Prima Maestra, save us!

It was December 1991. Even though many years have gone by since then, something happened on that occasion that struck me so deeply it has always remained in my heart.

I was in Kisangani, Congo, and the city was under siege. It had been invaded several days earlier by a horde of soldiers, dressed for war. Chaos, looting, fear and death reigned everywhere.

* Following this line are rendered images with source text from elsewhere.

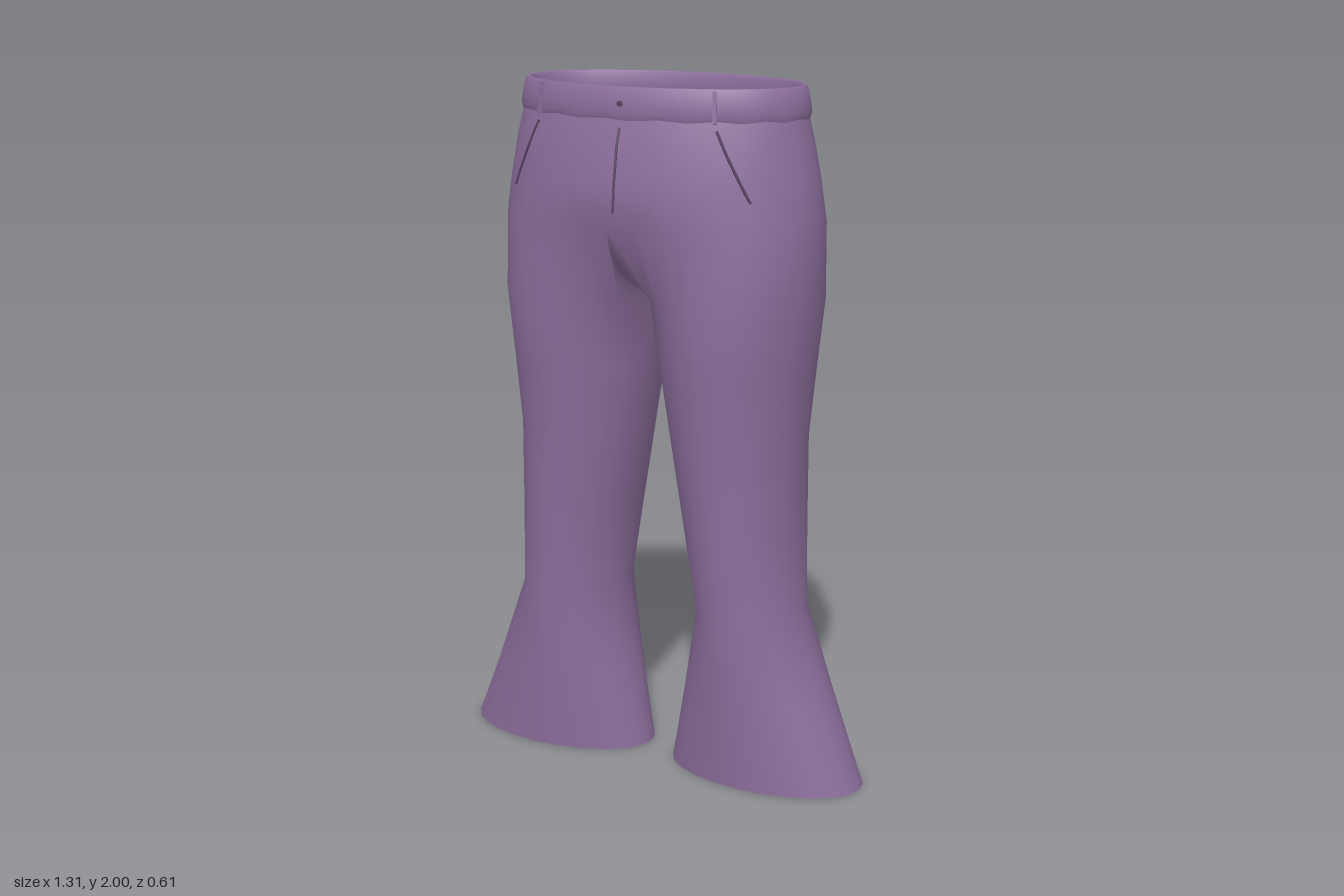
import * as THREE from 'three';
import { mergeVertices, toCreasedNormals } from 'three/addons/utils/BufferGeometryUtils.js';

// Hip sections: [y, half width, half depth]
const HIPS = [[1.95, 0.432, 0.245], [1.92, 0.44, 0.254], [1.84, 0.458, 0.278], [1.74, 0.477, 0.293], [1.62, 0.495, 0.305]];
// Leg sections: [y, inner x, outer x, half depth]
const LEG = [
  [1.4, 0, 0.485, 0.265], [1.2, 0.033, 0.462, 0.246], [1.0, 0.066, 0.441, 0.228],
  [0.75, 0.108, 0.442, 0.213], [0.5, 0.15, 0.445, 0.2], [0.25, 0.1, 0.55, 0.188], [0, 0.05, 0.655, 0.175],
];
const N = 18, M = 12; // columns on the outer side and on the inner thigh
const V = (x, y, z) => new THREE.Vector3(x, y, z);

// Join rows of points (top to bottom) into triangles
function addGrid(out, rows, mirror) {
  const put = (...pts) => {
    if (mirror) pts.reverse();
    for (const p of pts) out.push(mirror ? -p.x : p.x, p.y, p.z);
  };
  for (let r = 0; r < rows.length - 1; r++) {
    for (let i = 0; i < rows[r].length - 1; i++) {
      const a = rows[r][i], b = rows[r][i + 1], c = rows[r + 1][i], d = rows[r + 1][i + 1];
      put(a, c, b);
      put(c, d, b);
    }
  }
}

function toGeometry(positions) {
  const g = new THREE.BufferGeometry();
  g.setAttribute('position', new THREE.Float32BufferAttribute(positions, 3));
  return g;
}

// Hips and both legs as one smooth open shell
function trouserShell() {
  const hipRows = HIPS.map(([y, a, b]) => {
    const row = [];
    for (let i = 0; i <= N; i++) {
      const t = Math.PI * (0.5 - i / N);
      row.push(V(i % N ? a * Math.cos(t) : 0, y, b * Math.sin(t)));
    }
    return row;
  });

  // Saddle: half the hip ring closed by a seam dipping to the crotch
  const last = HIPS[HIPS.length - 1];
  const saddle = hipRows[hipRows.length - 1].slice();
  for (let j = 1; j <= M; j++) {
    const s = Math.PI * j / M;
    saddle.push(V(0, last[0] - 0.21 * Math.sin(s), -last[2] * Math.cos(s)));
  }

  const legRows = [saddle];
  for (const [y, inner, outer, b] of LEG) {
    const c = (inner + outer) / 2, a = (outer - inner) / 2, row = [];
    for (let i = 0; i <= N + M; i++) {
      const t = i <= N
        ? Math.PI * (0.75 - 1.5 * i / N)
        : Math.PI * (-0.75 - 0.5 * (i - N) / M);
      row.push(V(c + a * Math.cos(t), y, b * Math.sin(t)));
    }
    legRows.push(row);
  }

  const out = [];
  for (const mirror of [false, true]) {
    addGrid(out, hipRows, mirror);
    addGrid(out, legRows, mirror);
  }
  const g = mergeVertices(toGeometry(out), 1e-4);
  g.computeVertexNormals();
  return g;
}

// Hollow waistband: section runs up the inside, over the top and down the outside
function waistband() {
  const section = [
    [0.422, 0.236, 1.91], [0.418, 0.234, 1.95], [0.416, 0.232, 1.992], [0.422, 0.238, 2.0],
    [0.43, 0.246, 2.0], [0.437, 0.252, 1.99], [0.444, 0.259, 1.955], [0.448, 0.263, 1.925],
    [0.444, 0.259, 1.912], [0.422, 0.236, 1.91],
  ];
  const rows = section.map(([a, b, y]) => {
    const row = [];
    for (let i = 0; i <= 64; i++) {
      const t = -Math.PI * 2 * (i % 64) / 64;
      const wave = y < 1.92 ? 0.003 * Math.sin(16 * t) : 0;
      row.push(V(a * Math.cos(t), y + wave, b * Math.sin(t)));
    }
    return row;
  });
  const out = [];
  addGrid(out, rows, false);
  return toCreasedNormals(toGeometry(out), 0.9);
}

// Point on the front of the hips at a given x and y
function onHips(x, y) {
  let k = 0;
  while (k < HIPS.length - 2 && y < HIPS[k + 1][0]) k++;
  const [y0, a0, b0] = HIPS[k], [y1, a1, b1] = HIPS[k + 1];
  const f = (y - y0) / (y1 - y0), a = a0 + (a1 - a0) * f, b = b0 + (b1 - b0) * f;
  return V(x, y, b * Math.sqrt(1 - (x / a) ** 2));
}

function seamLine(x0, y0, x1, y1) {
  const pts = [];
  for (let i = 0; i <= 6; i++) pts.push(onHips(x0 + (x1 - x0) * i / 6, y0 + (y1 - y0) * i / 6));
  return new THREE.TubeGeometry(new THREE.CatmullRomCurve3(pts), 16, 0.004, 6);
}

export function createModel() {
  const fabric = new THREE.MeshStandardMaterial({ color: 0x8c6e9c, side: THREE.DoubleSide });
  fabric.name = 'purple fabric';
  const stitch = new THREE.MeshStandardMaterial({ color: 0x5a4665 });
  stitch.name = 'dark stitching';

  const model = new THREE.Group();
  model.name = 'flaredTrousers';
  const add = (name, geometry, material) => {
    const mesh = new THREE.Mesh(geometry, material);
    mesh.name = name;
    model.add(mesh);
    return mesh;
  };

  add('hipsAndLegs', trouserShell(), fabric);
  add('waistband', waistband(), fabric);

  // Belt loops, two in front and two behind
  for (const sx of [1, -1]) {
    for (const sz of [1, -1]) {
      const loop = add('beltLoop', new THREE.BoxGeometry(0.012, 0.088, 0.012), fabric);
      loop.position.set(0.278 * sx, 1.952, 0.202 * sz);
      loop.rotation.y = Math.atan2(0.278 / 0.19, 0.202 / 0.065) * sx * sz + (sz < 0 ? Math.PI : 0);
      loop.rotation.order = 'YXZ';
      loop.rotation.x = -0.12;
    }
    // Slanted front pocket
    add('pocketSeam', seamLine(0.285 * sx, 1.89, 0.38 * sx, 1.7), stitch);
  }

  // Fly and button
  add('flySeam', seamLine(0.016, 1.89, 0.016, 1.66), stitch);
  const button = add('button', new THREE.CylinderGeometry(0.008, 0.008, 0.008, 12), stitch);
  button.rotation.x = Math.PI / 2;
  button.position.set(0.016, 1.955, 0.26);

  return model;
}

All the people had retreated to their homes and locked their doors. The city was like a ghost town. Our FSP compound was located on the edge of the main street and, like everyone else, we were barricaded behind closed doors, two of us in the book center and one (myself) in the house. Nobody had the courage to leave their homes or even look out a window to see what was going on in the streets. The repeated crack of gunfire filled the air and the whole population trembled with fear. The soldiers were going from door to door, forcibly demanding especially religious communities and parishes to hand over their means of transportation.

At a certain point, the gunfire ceased and silence pervaded the city but no one ventured out. The only people in circulation were the soldiers. Finally one of the sisters in the book center mustered enough courage to creep to the front gate of our compound and open it a crack to assess the situation. Everything appeared to be calm. But then, without warning, a group of young soldiers appeared. They were heavily armed, looked like they were on drugs and clearly had sinister intentions. The sister quickly tried to shut the gate but the soldiers were faster. One of them stuck out his booted foot to keep the heavy metal gate from closing.

So there she was: face to face with armed soldiers with bloodshot eyes and ugly looks on their faces. The second sister in the book center, seeing that her companion was in danger, ran out to help her. The soldiers were trying to force their way into our compound, insisting that we hand over our car.

Alone in the house, I also came out but luckily the soldiers did not see me so I was able to quickly go back indoors. Terrified, I ran to the chapel, fell to my knees and raised my hands to heaven in supplication, praying with great fervor, “Prima Maestra, save us!” I repeated the plea over and over again, because what else could I do but pray? If the soldiers got into our compound, they would never leave us alive, and if by some miracle we did survive, we would be in very bad condition.

The two sisters at the gate told me later that at a certain point the eyes of the soldiers cleared and they left without a word. The sisters ran straight to the chapel and the three of us hugged one another, tears of joy streaming down our faces because a life-threatening situation had been averted.

Thank you, Prima Maestra, for your presence among us on that occasion! Thank you for saving us! Only God knows how many times, in the days that followed, you remained discreetly alongside us, continuing to protect your daughters of the Congo.

Prima Maestra Thecla,

I never knew you,
but I heard many sisters speak about you.

I never knew you,
but I read a lot about you.

I never knew you,
but I saw and felt
the penetrating gaze of your beautiful eyes.

I never knew you,
but I heard about your prayer life,
your humility and your faith.

I never knew you,
but I will tell the new generations of Paulines
about you.

Carla Dugo, fspRoma, Casa generalizia